Additionally there is candy floss and slushies available seasonally
Our gift shop is located next to the ticket desk and stocks a range of cuddly toys, books, jewellery and lots of “pocket money” priced toys.
Within the main Zoo, located next to the picnic area, we have a fantastic outdoor kiddies play area, complete with the pirate ship from the old outdoor castle play area, swings, slides, teacups and more!
For a small charge of £1 a go, we have the additional rides of an animal train and go karts around a race track!
The operation of some rides is weather dependent. If this is a primary reason for your visit, please phone ahead to ask whether the rides will be open: 01506 870000.
There is a large, free car park with plenty of room for coaches and mini buses. You are free to come and go to the car park from the zoo during the day, but please keep your ticket to hand.
Our ticket desk is located just inside the main entrance to the Zoo.
Here you can purchase your Zoo tickets, as well as Handling Session tickets (£2 per person) and Feed the Lemurs tickets (£5 per person).
It is best to purchase these additional tickets as soon as you arrive to ensure you get the times you want! Unfortunately none of these sessions can be booked in advance.
We accept card payments, although there is no cashback facility on site.



Opened in December 2014 by Angela Constance MSP, the Lost Kingdom is a fantastic temperature-controlled area displaying a host of species, from small tortoises and insects to the large crocodilians and snakes.
This is a superb representation of animal groups from around the world in rainforests and other tropical environments. Entering a walkthrough area, you can experience a tropical climate, and see iguana, tortoise, birds and our leaf cutter ants at their feeding station.

These ants have a trail from this walthough area, high up through the Conservation Room and into their enclosure where they build their nest and farm their own food – they don’t eat the leaves, they use them to cultivate food! Look out for them!
Linked with our education booklets which cover topics related to the Curriculum for Excellence, we are proud to offer educational services to young people, and the Lost Kingdom provides a unique learning experience outside of the classroom.
The Lost Kingdom is an incredible new building which followed from the devastating fire in 2013 which completely destroyed the previous tropical house. Amazingly, the crocodiles survived the fire and can now be seen proud in the Lost Kindom near to our other crocodilians, the American alligators and spectacled caiman.

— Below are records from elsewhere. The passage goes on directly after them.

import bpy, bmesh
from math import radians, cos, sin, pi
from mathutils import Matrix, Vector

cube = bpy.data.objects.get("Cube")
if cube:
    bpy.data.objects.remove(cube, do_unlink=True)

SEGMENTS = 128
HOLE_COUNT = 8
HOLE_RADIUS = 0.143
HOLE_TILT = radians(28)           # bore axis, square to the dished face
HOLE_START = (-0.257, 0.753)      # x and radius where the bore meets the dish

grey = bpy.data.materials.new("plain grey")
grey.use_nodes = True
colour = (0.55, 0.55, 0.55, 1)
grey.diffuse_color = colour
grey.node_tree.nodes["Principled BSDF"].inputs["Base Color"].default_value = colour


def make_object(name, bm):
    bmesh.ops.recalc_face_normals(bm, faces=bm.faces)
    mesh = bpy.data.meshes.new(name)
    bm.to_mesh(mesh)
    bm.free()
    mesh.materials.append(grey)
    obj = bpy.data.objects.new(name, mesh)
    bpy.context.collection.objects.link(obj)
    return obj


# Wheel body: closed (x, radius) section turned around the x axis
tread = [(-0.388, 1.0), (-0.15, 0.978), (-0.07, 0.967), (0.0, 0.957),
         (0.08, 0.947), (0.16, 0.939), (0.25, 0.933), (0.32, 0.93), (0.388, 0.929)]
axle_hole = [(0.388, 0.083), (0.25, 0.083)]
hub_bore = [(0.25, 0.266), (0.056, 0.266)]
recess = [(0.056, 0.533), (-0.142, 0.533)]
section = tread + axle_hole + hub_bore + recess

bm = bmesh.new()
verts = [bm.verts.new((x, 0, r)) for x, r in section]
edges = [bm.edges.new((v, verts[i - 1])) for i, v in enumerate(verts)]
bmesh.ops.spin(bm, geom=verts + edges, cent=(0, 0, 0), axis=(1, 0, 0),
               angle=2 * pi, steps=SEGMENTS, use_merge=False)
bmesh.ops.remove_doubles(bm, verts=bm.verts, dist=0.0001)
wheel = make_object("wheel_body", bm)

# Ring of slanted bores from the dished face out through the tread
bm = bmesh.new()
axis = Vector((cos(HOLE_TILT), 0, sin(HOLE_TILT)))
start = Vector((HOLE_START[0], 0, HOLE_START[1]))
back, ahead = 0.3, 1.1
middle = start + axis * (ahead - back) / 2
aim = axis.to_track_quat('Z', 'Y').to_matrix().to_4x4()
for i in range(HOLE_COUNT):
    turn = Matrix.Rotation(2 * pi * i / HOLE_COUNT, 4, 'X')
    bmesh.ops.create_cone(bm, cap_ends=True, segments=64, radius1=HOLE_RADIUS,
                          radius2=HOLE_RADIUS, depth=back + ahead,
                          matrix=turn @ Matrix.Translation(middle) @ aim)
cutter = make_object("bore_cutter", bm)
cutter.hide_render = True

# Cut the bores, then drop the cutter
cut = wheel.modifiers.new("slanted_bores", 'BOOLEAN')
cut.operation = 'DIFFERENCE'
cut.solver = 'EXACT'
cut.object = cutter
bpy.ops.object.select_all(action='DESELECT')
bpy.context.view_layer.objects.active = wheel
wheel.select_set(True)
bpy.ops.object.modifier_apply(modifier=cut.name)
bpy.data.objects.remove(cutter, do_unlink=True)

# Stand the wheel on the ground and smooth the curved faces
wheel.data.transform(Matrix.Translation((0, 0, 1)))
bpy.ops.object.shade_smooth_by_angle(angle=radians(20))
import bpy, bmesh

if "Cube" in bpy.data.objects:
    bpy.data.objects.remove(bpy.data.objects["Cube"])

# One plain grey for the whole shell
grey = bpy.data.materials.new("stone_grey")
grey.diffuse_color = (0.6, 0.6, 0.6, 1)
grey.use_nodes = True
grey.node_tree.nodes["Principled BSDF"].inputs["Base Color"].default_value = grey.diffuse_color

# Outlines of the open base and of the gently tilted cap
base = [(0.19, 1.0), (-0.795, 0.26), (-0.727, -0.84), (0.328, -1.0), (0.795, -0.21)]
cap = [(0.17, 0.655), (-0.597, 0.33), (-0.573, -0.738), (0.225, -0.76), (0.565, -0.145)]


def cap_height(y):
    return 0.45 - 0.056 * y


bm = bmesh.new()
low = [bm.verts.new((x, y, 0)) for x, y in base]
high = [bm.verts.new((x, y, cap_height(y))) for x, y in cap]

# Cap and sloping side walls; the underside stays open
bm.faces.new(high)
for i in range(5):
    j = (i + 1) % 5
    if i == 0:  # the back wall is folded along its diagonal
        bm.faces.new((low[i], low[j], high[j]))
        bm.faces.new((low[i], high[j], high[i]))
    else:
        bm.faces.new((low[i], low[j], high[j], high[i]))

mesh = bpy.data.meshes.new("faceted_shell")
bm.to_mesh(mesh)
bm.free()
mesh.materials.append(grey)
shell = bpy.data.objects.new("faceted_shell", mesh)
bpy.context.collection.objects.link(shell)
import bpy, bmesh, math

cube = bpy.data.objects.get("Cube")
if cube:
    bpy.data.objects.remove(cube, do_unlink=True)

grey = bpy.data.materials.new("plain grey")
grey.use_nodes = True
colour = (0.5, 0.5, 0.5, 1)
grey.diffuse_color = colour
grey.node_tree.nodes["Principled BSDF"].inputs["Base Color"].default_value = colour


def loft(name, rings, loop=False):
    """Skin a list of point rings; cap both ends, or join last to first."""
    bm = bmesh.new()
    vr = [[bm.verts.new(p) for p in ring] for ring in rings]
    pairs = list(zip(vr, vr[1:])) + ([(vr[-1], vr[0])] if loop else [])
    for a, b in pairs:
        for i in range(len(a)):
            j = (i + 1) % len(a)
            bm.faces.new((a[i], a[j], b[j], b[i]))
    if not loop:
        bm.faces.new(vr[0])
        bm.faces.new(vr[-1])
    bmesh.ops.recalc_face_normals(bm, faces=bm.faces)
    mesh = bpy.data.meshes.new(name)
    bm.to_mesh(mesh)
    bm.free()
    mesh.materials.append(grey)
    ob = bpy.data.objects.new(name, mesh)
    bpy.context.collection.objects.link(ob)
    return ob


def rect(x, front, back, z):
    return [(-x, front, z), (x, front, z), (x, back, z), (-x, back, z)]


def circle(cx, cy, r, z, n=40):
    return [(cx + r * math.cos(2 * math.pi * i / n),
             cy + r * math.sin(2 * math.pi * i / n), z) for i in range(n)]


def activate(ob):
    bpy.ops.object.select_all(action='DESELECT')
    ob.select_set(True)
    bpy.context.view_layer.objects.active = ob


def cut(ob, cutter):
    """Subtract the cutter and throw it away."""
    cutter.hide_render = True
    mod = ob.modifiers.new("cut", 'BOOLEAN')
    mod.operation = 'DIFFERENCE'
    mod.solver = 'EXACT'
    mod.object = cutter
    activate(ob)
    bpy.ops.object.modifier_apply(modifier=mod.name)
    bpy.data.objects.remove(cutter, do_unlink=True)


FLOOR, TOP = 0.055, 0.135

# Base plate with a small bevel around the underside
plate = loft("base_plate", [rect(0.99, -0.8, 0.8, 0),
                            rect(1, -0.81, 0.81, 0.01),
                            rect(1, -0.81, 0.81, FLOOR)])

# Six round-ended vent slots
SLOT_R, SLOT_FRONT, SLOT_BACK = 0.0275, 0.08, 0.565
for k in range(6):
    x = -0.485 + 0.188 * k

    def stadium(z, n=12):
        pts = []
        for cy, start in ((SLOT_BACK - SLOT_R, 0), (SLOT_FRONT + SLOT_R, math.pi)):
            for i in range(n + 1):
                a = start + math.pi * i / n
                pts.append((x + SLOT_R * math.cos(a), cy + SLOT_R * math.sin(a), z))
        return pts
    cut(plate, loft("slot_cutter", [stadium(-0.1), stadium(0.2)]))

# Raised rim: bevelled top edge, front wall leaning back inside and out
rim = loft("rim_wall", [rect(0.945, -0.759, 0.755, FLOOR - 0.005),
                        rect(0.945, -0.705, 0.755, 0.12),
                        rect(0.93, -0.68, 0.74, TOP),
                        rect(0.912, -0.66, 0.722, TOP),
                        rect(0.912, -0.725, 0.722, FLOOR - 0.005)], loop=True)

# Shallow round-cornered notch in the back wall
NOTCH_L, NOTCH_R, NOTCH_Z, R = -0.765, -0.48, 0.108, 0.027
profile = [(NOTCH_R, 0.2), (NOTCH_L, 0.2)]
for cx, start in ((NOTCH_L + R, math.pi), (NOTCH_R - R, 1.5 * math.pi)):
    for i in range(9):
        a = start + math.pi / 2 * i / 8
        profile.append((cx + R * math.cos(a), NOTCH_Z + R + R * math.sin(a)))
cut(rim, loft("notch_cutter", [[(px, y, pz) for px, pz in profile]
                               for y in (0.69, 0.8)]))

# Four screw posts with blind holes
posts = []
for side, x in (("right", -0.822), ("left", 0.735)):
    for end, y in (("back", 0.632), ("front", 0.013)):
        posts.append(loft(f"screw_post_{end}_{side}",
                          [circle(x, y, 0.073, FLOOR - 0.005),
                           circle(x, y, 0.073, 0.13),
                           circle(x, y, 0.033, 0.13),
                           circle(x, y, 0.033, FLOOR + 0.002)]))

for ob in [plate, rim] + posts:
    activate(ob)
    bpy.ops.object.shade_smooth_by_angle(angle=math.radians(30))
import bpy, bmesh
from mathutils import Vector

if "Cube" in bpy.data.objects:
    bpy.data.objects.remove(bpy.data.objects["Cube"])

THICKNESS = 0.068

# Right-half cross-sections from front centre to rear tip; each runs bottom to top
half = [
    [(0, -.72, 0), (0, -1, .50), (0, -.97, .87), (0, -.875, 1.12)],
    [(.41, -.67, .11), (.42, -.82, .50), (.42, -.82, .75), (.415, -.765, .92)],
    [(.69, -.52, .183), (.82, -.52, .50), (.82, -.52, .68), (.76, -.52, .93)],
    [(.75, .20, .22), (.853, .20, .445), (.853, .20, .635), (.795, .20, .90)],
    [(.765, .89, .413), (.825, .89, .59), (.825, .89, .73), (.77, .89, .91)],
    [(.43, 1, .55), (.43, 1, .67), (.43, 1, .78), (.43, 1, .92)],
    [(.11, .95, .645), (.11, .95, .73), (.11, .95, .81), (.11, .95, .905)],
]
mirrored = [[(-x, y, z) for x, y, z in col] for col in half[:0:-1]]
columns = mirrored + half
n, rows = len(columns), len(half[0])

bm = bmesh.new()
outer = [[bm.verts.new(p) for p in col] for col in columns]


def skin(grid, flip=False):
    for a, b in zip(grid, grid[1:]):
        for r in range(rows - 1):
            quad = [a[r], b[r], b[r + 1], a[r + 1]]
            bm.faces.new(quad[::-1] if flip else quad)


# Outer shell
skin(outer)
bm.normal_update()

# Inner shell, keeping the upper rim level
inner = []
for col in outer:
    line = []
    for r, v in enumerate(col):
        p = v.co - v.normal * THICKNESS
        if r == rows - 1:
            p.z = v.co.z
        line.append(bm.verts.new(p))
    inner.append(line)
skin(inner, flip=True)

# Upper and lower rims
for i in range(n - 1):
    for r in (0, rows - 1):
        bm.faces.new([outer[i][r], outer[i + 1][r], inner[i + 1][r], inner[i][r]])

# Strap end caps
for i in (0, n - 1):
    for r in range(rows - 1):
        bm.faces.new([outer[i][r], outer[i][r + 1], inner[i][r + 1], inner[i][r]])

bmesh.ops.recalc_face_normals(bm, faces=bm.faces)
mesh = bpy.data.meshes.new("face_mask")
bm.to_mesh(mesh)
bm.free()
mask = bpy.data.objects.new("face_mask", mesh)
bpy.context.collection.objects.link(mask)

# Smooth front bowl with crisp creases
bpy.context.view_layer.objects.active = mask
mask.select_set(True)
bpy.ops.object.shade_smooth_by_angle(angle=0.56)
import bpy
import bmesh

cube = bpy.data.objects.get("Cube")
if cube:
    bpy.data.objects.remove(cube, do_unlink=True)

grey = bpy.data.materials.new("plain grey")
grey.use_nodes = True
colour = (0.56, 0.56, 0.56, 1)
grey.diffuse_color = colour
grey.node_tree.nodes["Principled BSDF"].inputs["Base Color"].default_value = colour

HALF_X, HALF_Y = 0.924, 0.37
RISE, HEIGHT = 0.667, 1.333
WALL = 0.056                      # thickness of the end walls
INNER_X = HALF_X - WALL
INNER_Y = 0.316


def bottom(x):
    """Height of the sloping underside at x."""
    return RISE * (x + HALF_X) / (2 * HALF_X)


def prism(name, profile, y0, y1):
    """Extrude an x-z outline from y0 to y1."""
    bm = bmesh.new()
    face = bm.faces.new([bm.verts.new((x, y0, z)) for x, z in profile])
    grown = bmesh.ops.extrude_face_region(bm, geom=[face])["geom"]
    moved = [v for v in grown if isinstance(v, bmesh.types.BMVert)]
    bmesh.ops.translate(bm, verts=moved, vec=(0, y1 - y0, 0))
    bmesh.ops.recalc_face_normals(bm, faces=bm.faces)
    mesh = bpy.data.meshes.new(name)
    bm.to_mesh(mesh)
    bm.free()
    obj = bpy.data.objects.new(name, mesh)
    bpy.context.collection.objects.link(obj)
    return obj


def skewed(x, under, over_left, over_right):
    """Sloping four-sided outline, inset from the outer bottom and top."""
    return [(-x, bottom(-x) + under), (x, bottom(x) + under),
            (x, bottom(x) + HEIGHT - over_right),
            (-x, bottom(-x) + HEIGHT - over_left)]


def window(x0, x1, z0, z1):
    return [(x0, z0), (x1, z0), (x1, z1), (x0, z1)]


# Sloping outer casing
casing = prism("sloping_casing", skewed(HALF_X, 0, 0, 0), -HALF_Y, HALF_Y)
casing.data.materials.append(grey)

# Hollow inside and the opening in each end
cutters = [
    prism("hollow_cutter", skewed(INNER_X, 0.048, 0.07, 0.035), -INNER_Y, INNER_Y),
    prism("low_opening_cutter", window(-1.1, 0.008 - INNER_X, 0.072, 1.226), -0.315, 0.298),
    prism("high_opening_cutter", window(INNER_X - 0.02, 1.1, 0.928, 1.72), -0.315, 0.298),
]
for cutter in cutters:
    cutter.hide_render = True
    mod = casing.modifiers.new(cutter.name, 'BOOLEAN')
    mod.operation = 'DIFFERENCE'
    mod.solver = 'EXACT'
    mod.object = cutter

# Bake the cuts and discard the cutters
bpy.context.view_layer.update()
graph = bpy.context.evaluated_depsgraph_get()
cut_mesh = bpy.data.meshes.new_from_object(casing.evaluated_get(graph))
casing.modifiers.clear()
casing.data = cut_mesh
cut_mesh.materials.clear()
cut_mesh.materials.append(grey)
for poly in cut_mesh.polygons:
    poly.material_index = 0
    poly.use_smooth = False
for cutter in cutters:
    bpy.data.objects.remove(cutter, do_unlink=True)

A memorial garden within the zoo is in dedication to the beloved animals that were lost in 2013, but will never be forgotten.


Enjoy a wander through the Birds of the World Aviary and get up close to a whole host of different birds.
In this walkthrough aviary, you could see the Sacred Ibis, Little Egrets, Crested Cranes, and Weaver Birds. There’s also the Bald Ibis, Glossy Starlings, White-cheeked Turaco, and Lilac Breasted Roller to keep an eye out for too. Plus, the various duck species living here are often seen around the pond, including Cape Teal and White-faced Whistling Ducks.

The aviary is a truly inspirational experience for your senses, meeting some of the winged characters of Five Sisters Zoo up close and personal.


During your walk around inside you may choose to take a moment to sit and enjoy the birds flying and calling around you, making use of the comfortable wooden seating.

When we went it was raining but we still had a great time and managed to get some really good pictures.


I loved the ‘Castle Garden’. It like a petting zoo and you can get in with almost all of the animals.


I had a lot of fun at the meerkat enclosure. There are very vocal, friendly and come right up to the glass to see you.


They are so much fun.


And the birds that share the meerkat enclosure (I don’t recall what specias) where very curious to get close to you.


I had a great time and hope to go again.